Produced by Ciné Tamaris, Institut National de l'Audiovisuel (INA), Zweites Deutsches Fernsehen (ZDF)
Directed by Agnes Varda
DVD, color, 80 min.
Sr. High - General Adult
European Studies, Film Studies, Social Sciences, Sociology, Women’s Studies
Date Entered: 08/26/2011Reviewed by Jennifer Dean, MALS student, City University of New York (CUNY Graduate Center)
In Daguerréotypes Agnes Varda, the “grandmother” of the French New Wave, captures the daily transactions of the local merchants and customers on the Rue Daguerre in Paris in 1975. Varda juxtaposes the fairly mundane exchanges with a performance by a local magician who introduces the film in a grandiose manner before the Eiffel Tower. Varda’s incredible talent for framing images is apparent in this otherwise simple and straightforward documentary of daily life. She reveals how the windows and doors of the markets frame both people and products while also utilizing her camera to frame the outside world. Although her other films, such as The Gleaners and I and The Beaches of Agnes, may tackle larger societal or philosophical issues, Daguerréotypes allows the viewer to embrace modernity through the lives of the vendeurs and consumers she introduces. At one point in the film she tells us in voice-over that there is a vast market just at the other end of the Rue Daguerre where politics reigns but “Ici rien!” (Here nothing!) She remarks, “on this side of Rue Daguerre, the pavement is neutral. Here no one cares for politics. No one talks about it. It’s bad for business.”
Although politics are not discussed, the personal as political is revealed. The mundane and the every day is imbued with philosophical significance through the introduction of characters both as they conduct their business and as they speak directly to the camera about their lives.

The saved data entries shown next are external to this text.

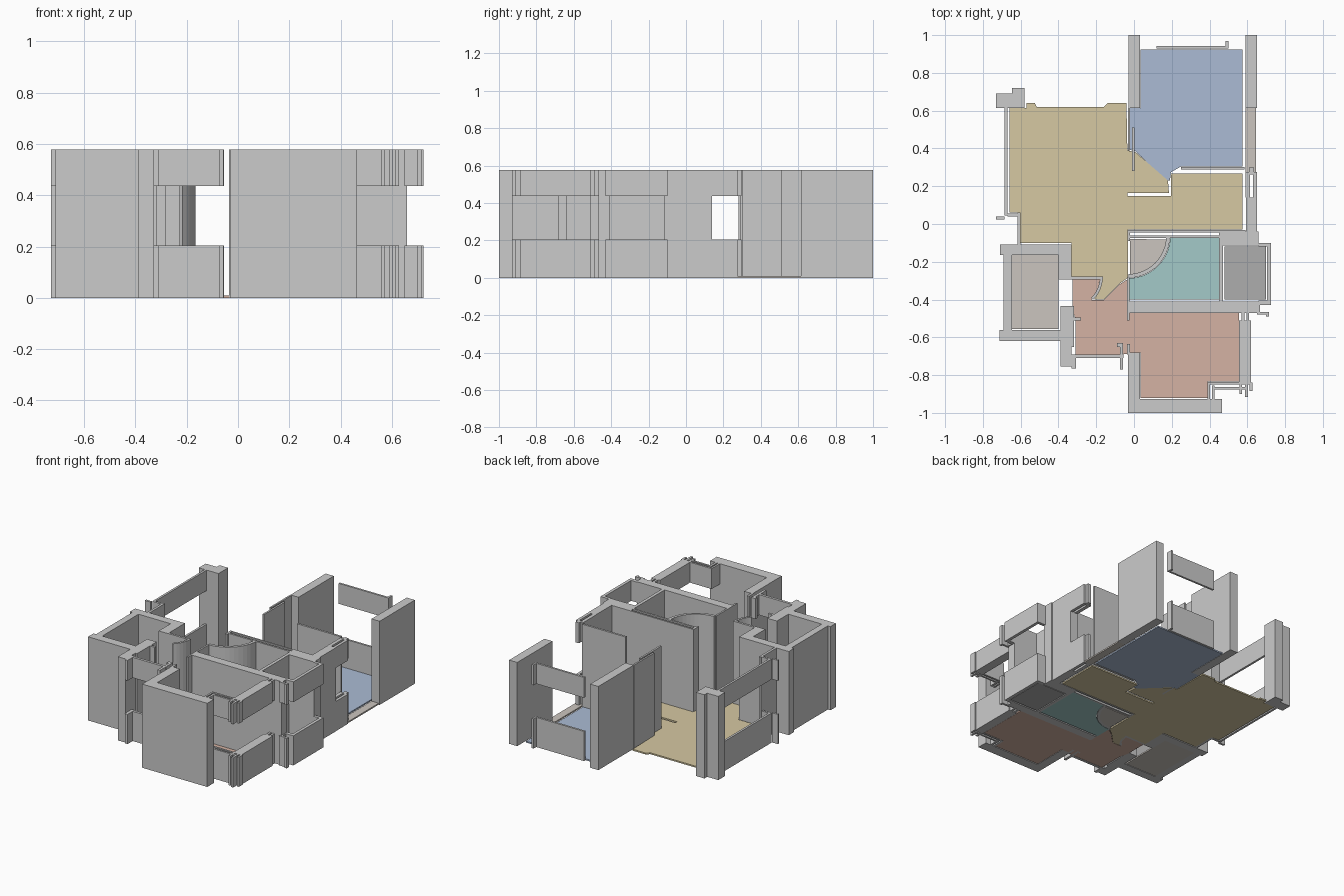
import bpy, bmesh, math

H, SILL, HEAD, FLOOR = 0.578, 0.205, 0.437, 0.01


def prism(name, pts, z0=0.0, z1=H, color=None):
    """Extrude a plan outline from z0 to z1."""
    bm = bmesh.new()
    face = bm.faces.new([bm.verts.new((x, y, z0)) for x, y in pts])
    top = bmesh.ops.extrude_face_region(bm, geom=[face])
    verts = [v for v in top["geom"] if isinstance(v, bmesh.types.BMVert)]
    bmesh.ops.translate(bm, verts=verts, vec=(0, 0, z1 - z0))
    bmesh.ops.recalc_face_normals(bm, faces=bm.faces)
    mesh = bpy.data.meshes.new(name)
    bm.to_mesh(mesh)
    bm.free()
    ob = bpy.data.objects.new(name, mesh)
    bpy.context.collection.objects.link(ob)
    if color:
        mat = bpy.data.materials.new(name + "_color")
        mat.diffuse_color = (*color, 1)
        mesh.materials.append(mat)
    return ob


def rect(x0, x1, y0, y1):
    return [(x0, y0), (x1, y0), (x1, y1), (x0, y1)]


def wall(name, *r):
    prism(name, rect(*r))


def window(name, *r):
    prism(name + "_sill", rect(*r), 0, SILL)
    prism(name + "_lintel", rect(*r), HEAD, H)


def arc(cx, cy, r, a0, a1, n=12):
    return [(cx + r * math.cos(math.radians(a0 + (a1 - a0) * i / n)),
             cy + r * math.sin(math.radians(a0 + (a1 - a0) * i / n)))
            for i in range(n + 1)]


YELLOW, BLUE = (0.67, 0.58, 0.36), (0.41, 0.5, 0.66)
PINK, TEAL = (0.66, 0.45, 0.37), (0.37, 0.59, 0.58)
BEIGE, GREY = (0.6, 0.56, 0.52), (0.42, 0.42, 0.42)

# Floors
prism("living_floor", [
    (-0.66, 0.615), (-0.57, 0.615), (-0.57, 0.64), (-0.525, 0.64), (-0.515, 0.62),
    (-0.16, 0.62), (-0.14, 0.64), (-0.04, 0.64), (-0.035, 0.39), (0.008, 0.38),
    (0.18, 0.23), (0.185, 0.165), (-0.035, 0.165), (-0.035, 0.147), (0.197, 0.147),
    (0.197, 0.267), (0.575, 0.267), (0.575, -0.03), (-0.033, -0.03), (-0.033, -0.285),
    (-0.075, -0.315), (-0.16, -0.40), (-0.21, -0.40), (-0.165, -0.28), (-0.33, -0.28),
    (-0.33, -0.10), (-0.60, -0.10), (-0.60, 0.06), (-0.66, 0.06)],
    0, FLOOR, YELLOW)
prism("bedroom_floor_blue", [
    (0.035, 0.925), (0.575, 0.925), (0.575, 0.305), (0.25, 0.305), (0.197, 0.275),
    (0.19, 0.23), (0.17, 0.23), (0.008, 0.385), (-0.03, 0.395), (-0.03, 0.615),
    (0.035, 0.615)], 0, FLOOR, BLUE)
prism("kitchen_bedroom_floor", [
    (-0.325, -0.293), (-0.18, -0.293), (-0.195, -0.36), (-0.225, -0.402),
    (-0.16, -0.402), (-0.075, -0.318), (-0.03, -0.29), (-0.03, -0.47), (0.555, -0.47),
    (0.555, -0.835), (0.39, -0.835), (0.39, -0.92), (0.035, -0.92), (0.035, -0.68),
    (-0.06, -0.69), (-0.31, -0.69), (-0.31, -0.505), (-0.325, -0.45)],
    0, FLOOR, PINK)
prism("bath_floor", [(-0.03, -0.40), (0.45, -0.40), (0.45, -0.068), (0.19, -0.068)]
      + arc(-0.03, -0.065, 0.222, -3, -90), 0, FLOOR, TEAL)
prism("shower_floor", [(-0.02, -0.08)] + arc(-0.02, -0.075, 0.19, -2, -90),
      0, FLOOR, BEIGE)
prism("store_floor", rect(-0.645, -0.40, -0.555, -0.165), 0, FLOOR, BEIGE)
prism("balcony_floor", rect(0.478, 0.70, -0.40, -0.12), 0, FLOOR, GREY)
prism("side_door_threshold", rect(0.59, 0.645, 0.275, 0.615), 0, FLOOR, BEIGE)

# Living room walls
prism("corner_column", [(-0.73, 0.615), (-0.58, 0.615), (-0.58, 0.655), (-0.58, 0.72),
                        (-0.645, 0.72), (-0.645, 0.69), (-0.73, 0.69)])
window("living_window", -0.685, -0.67, 0.045, 0.615)
window("living_window_frame_outer", -0.73, -0.685, 0.025, 0.04)
window("living_window_frame_inner", -0.67, -0.61, 0.04, 0.055)
wall("living_side_wall", -0.617, -0.6, -0.11, 0.06)

# Blue bedroom walls and sliding panels
wall("back_divider_wall", -0.03, 0.032, 0.615, 1.0)
wall("sliding_panel_outer", -0.032, -0.02, 0.39, 0.615)
wall("sliding_panel_inner", -0.01, 0.003, 0.28, 0.51)
wall("sliding_panel_cross", 0.25, 0.585, 0.288, 0.302)
wall("back_right_wall", 0.59, 0.652, 0.615, 1.0)
window("back_window", 0.12, 0.5, 0.928, 0.942)
window("back_window_frame", 0.485, 0.5, 0.942, 0.97)

# Right side window, wall and balcony box
window("right_window", 0.59, 0.615, 0.14, 0.275)
window("right_window_frame", 0.63, 0.65, 0.14, 0.275)
window("right_window_frame_end", 0.61, 0.635, 0.262, 0.298)
wall("right_wall", 0.592, 0.652, -0.11, 0.14)
wall("balcony_back_wall", 0.465, 0.66, -0.115, -0.04)
window("balcony_front_return", 0.66, 0.715, -0.43, -0.405)
window("balcony_back_return", 0.66, 0.715, -0.12, -0.10)
window("balcony_window", 0.703, 0.724, -0.43, -0.10)

# Bathroom walls and curved shower screen
wall("bath_back_wall", -0.035, 0.59, -0.045, -0.033)
wall("bath_inner_wall", -0.03, 0.46, -0.075, -0.062)
wall("bath_right_wall", 0.45, 0.472, -0.41, -0.04)
wall("bath_front_wall", -0.03, 0.66, -0.47, -0.41)
wall("shower_door_jamb", -0.035, -0.02, -0.09, -0.04)
prism("curved_shower_wall", arc(-0.03, -0.065, 0.22, 0, -90)
      + arc(-0.03, -0.065, 0.2, -90, 0))

# Store box on the left
wall("store_back_wall", -0.71, -0.33, -0.165, -0.108)
wall("store_left_wall", -0.692, -0.645, -0.60, -0.15)
wall("store_left_corner", -0.712, -0.66, -0.62, -0.56)
wall("store_front_wall", -0.68, -0.33, -0.62, -0.56)
wall("store_right_wall_back", -0.40, -0.33, -0.295, -0.15)
wall("store_right_wall_front", -0.39, -0.33, -0.755, -0.435)

# Kitchen walls and window
wall("kitchen_back_wall", -0.335, -0.165, -0.293, -0.278)
prism("kitchen_curved_door", arc(-0.335, -0.28, 0.17, 0, -46, 6)
      + arc(-0.335, -0.28, 0.155, -46, 0, 6))
wall("kitchen_side_wall", -0.33, -0.317, -0.65, -0.435)
wall("kitchen_side_stub", -0.317, -0.28, -0.51, -0.495)
window("kitchen_window", -0.33, -0.055, -0.71, -0.692)
window("kitchen_window_frame_left", -0.33, -0.308, -0.765, -0.69)
for i, (x, y0, y1) in enumerate([(-0.075, -0.77, -0.63), (-0.09, -0.65, -0.63)]):
    window(f"kitchen_window_frame_{i}", x, x + 0.018, y0, y1)
wall("kitchen_divider_stub", -0.036, -0.024, -0.51, -0.28)

# Front bedroom walls and corner windows
wall("front_left_wall", -0.032, 0.032, -1.0, -0.68)
wall("front_divider_stub", -0.036, -0.02, -0.69, -0.635)
wall("front_wall", -0.032, 0.465, -1.0, -0.927)
window("front_side_frame_inner", 0.39, 0.403, -0.93, -0.84)
window("front_side_frame_outer", 0.412, 0.427, -0.93, -0.855)
window("front_window_inner", 0.39, 0.57, -0.85, -0.837)
window("front_window_outer", 0.412, 0.6, -0.875, -0.862)
window("front_right_window", 0.556, 0.62, -0.85, -0.51)
for i, (x, y0) in enumerate([(0.558, -0.90), (0.588, -0.915), (0.612, -0.885)]):
    window(f"front_window_mullion_{i}", x, x + 0.015, y0, -0.84)
for i, x in enumerate((0.57, 0.595)):
    window(f"side_window_mullion_{i}", x, x + 0.015, -0.52, -0.47)
window("side_window_frame", 0.655, 0.715, -0.48, -0.465)
window("side_window_frame_end", 0.70, 0.715, -0.49, -0.465)
window("side_window_frame_inner", 0.65, 0.668, -0.48, -0.43)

The magic of the market is highlighted by the illusions performed by the magician; such as when he turns fire into money intercut with the baker kneading his dough (which will eventually garner him bank notes). Through the interlacing of the footage of the magician creating illusion and the commerce of the Rue Daguerre Varda’s command of the visual image conveys philosophical as well as aesthetic truths.

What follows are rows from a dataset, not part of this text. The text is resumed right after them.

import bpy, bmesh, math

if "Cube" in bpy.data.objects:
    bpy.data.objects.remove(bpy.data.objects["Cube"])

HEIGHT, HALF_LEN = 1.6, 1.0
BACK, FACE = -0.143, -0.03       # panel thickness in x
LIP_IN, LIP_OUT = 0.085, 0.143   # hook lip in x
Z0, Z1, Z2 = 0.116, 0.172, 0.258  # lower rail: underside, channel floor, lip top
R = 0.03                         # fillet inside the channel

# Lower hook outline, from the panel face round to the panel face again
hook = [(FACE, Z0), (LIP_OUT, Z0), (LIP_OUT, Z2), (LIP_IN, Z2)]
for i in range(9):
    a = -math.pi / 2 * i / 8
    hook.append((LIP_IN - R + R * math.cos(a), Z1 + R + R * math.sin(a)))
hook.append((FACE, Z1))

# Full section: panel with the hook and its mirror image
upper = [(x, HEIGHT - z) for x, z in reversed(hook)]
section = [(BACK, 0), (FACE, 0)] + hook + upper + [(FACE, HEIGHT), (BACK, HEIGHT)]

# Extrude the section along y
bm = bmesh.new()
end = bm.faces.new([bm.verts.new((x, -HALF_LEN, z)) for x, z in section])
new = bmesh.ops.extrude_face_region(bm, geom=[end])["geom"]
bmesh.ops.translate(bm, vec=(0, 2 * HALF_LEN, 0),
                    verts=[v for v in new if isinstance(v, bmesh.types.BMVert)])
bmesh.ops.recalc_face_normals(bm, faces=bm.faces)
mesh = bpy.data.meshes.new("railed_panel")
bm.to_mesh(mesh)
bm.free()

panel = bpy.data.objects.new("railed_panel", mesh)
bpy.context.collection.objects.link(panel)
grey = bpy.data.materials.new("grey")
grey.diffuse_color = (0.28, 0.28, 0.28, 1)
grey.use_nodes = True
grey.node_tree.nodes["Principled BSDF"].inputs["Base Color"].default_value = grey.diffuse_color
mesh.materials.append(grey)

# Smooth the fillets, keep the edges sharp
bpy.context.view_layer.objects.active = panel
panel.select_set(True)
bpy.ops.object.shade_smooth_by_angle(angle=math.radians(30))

Ultimately, however, this film is about the characters of the Rue; Mrs. Blue Thistle, as Varda refers to her, the woman at the parfumerie who looks trapped within her little store, the young woman who dreams of being a star ice skater, the women on the street whom we overhear talking about aging. The film does not necessarily provide intimate portraits of these individual characters so much as it paints an intimate portrait of the Rue Daguerre itself. Daguerréotypes is a wonderful film to watch for exploring questions of modernity, as a companion piece to the Maysles’ brothers’ Salesman, or for anyone interested in the intricacies of editing and framing the cinematic image.